Since 2002, Afghanistan’s government and the international community have put agriculture at the centre of efforts to rebuild Afghanistan’s economy, based on a shared vision of agriculture as the engine of growth that would promote economic development, provide employment and reduce poverty.

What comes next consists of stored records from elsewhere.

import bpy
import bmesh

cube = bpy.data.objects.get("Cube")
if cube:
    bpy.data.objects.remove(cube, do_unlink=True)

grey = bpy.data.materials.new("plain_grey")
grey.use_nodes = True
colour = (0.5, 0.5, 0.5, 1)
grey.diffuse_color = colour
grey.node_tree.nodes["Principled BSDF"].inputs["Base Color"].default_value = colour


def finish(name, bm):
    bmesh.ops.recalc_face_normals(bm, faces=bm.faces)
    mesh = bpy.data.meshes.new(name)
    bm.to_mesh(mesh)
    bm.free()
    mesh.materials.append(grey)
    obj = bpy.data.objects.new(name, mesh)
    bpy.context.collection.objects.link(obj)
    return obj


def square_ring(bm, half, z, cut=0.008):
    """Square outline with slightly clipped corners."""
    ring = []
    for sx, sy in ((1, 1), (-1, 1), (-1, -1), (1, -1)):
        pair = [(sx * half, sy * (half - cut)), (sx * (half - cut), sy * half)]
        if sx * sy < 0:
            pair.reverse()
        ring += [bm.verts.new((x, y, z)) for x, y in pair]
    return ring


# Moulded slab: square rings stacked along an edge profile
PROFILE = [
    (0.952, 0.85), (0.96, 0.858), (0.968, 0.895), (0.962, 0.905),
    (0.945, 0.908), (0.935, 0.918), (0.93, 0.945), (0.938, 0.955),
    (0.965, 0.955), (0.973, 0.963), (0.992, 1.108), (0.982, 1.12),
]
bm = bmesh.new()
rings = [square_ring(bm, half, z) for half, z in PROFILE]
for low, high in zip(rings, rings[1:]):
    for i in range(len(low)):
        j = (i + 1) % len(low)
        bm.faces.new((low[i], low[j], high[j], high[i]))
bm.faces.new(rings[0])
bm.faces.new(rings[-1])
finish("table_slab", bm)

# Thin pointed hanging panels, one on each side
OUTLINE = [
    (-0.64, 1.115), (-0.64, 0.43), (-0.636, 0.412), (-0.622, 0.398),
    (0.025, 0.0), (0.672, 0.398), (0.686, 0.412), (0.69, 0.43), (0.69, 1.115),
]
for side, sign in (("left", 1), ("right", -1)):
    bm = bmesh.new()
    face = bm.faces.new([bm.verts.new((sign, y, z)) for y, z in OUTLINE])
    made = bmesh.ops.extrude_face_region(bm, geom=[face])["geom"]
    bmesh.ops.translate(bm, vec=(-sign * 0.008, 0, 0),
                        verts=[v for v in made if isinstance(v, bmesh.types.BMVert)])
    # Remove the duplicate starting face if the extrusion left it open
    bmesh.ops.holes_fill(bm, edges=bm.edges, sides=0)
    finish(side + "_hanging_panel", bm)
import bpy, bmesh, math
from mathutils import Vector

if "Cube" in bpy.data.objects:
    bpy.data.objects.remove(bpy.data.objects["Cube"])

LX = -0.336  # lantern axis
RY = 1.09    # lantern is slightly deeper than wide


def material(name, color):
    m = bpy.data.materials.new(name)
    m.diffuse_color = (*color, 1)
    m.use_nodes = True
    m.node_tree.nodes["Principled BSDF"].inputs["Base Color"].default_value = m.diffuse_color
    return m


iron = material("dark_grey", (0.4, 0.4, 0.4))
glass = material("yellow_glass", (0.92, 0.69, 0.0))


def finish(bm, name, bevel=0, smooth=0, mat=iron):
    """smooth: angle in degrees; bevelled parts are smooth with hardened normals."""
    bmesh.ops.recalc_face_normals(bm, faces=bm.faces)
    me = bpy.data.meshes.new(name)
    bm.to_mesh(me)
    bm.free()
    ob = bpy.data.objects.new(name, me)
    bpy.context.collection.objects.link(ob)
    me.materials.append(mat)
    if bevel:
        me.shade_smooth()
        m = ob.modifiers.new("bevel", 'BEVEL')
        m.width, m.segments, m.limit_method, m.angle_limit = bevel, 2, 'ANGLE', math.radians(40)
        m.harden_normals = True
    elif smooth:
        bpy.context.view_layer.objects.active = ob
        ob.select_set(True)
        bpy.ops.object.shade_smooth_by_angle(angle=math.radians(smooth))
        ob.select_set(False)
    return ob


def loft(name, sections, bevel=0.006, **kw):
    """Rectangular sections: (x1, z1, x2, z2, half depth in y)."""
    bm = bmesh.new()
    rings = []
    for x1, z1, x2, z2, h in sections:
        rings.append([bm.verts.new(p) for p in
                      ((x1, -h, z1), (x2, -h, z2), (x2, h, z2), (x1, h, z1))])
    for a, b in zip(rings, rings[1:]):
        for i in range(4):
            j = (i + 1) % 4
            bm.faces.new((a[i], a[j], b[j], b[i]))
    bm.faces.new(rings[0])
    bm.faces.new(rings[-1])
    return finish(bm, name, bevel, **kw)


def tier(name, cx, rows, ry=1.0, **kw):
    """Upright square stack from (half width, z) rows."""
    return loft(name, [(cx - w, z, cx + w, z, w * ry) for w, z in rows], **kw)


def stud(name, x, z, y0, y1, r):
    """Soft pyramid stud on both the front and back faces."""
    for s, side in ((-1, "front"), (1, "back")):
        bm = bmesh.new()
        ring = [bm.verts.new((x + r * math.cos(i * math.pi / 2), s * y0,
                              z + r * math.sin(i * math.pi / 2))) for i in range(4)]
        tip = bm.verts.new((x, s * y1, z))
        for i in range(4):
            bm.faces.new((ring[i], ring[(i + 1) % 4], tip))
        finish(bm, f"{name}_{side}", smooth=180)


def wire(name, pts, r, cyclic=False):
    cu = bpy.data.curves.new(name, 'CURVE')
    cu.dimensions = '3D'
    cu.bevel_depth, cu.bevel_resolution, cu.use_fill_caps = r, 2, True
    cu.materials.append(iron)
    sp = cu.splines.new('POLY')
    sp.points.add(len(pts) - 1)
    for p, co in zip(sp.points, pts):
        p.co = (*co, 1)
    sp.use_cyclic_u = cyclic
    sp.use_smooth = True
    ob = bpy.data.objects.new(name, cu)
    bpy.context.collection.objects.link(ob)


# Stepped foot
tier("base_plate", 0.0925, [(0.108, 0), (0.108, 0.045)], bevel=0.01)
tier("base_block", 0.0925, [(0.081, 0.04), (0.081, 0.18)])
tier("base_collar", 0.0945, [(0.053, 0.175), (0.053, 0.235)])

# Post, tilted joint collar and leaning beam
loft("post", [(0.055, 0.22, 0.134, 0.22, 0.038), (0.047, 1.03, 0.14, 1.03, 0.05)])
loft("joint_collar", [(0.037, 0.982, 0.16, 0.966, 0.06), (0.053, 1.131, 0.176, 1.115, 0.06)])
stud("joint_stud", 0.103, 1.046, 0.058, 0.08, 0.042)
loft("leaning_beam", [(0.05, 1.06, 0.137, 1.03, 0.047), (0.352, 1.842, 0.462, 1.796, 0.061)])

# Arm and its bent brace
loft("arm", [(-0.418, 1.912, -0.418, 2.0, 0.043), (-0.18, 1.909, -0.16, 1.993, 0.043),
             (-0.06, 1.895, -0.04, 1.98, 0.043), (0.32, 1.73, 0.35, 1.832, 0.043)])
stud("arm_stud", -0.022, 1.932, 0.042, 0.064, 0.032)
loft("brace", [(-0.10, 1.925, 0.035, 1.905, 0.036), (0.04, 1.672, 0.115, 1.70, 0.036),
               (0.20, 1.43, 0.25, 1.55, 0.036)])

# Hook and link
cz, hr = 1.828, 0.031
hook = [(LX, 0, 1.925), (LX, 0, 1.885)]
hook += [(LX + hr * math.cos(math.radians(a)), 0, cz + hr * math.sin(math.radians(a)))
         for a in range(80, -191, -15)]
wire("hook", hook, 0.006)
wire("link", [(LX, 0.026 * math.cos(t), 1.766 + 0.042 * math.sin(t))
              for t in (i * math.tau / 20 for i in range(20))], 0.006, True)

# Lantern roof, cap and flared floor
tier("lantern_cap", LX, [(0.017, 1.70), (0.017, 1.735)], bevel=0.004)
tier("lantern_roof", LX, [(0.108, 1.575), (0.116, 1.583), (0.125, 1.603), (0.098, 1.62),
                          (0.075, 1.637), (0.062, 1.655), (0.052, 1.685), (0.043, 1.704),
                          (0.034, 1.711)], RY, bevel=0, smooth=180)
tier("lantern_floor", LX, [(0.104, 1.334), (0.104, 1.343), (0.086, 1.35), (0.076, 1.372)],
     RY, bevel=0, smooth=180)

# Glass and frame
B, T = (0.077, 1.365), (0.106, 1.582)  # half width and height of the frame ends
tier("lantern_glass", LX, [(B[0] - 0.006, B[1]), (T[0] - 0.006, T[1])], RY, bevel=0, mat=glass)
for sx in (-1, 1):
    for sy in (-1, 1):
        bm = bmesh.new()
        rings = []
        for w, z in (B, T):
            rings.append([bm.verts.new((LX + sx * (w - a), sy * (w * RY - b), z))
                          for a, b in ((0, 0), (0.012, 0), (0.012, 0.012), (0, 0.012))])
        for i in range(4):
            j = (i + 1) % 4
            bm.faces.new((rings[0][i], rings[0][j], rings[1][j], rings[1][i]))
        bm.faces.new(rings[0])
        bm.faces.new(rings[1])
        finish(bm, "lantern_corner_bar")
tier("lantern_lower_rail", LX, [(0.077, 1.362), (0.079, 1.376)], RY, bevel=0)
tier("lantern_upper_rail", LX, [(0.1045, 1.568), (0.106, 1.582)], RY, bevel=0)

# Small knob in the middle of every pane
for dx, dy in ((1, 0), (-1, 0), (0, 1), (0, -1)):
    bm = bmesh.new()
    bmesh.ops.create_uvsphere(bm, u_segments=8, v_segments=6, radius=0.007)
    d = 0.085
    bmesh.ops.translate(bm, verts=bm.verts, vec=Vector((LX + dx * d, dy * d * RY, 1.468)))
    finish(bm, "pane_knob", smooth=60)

However, agricultural growth has not taken place, and rural poverty rates have not declined.
This briefing is based on 3 rounds of a panel survey conducted from 2002 to 2016 in rural Afghanistan, and considers what the lack of agricultural growth means for rural households.
The main findings include:
- The scale and significance of landlessness has been underestimated
- The direction of rural livelihood trajectories vary, but for many the long term future is grim
- Social relationships, not market relations, characterise the nature of economic behaviour
- Afghanistan may be suffering not from late development - but from being ‘too late.’
This research was funded under the Secure Livelihoods Research Consortium (SLRC) programme
Pain, A., and Huot, D., 2017. Afghanistan’s ‘surplus’ rural population, Briefing Paper, London: Secure Livelihoods Research Consortium, 4p
Published 22 February 2017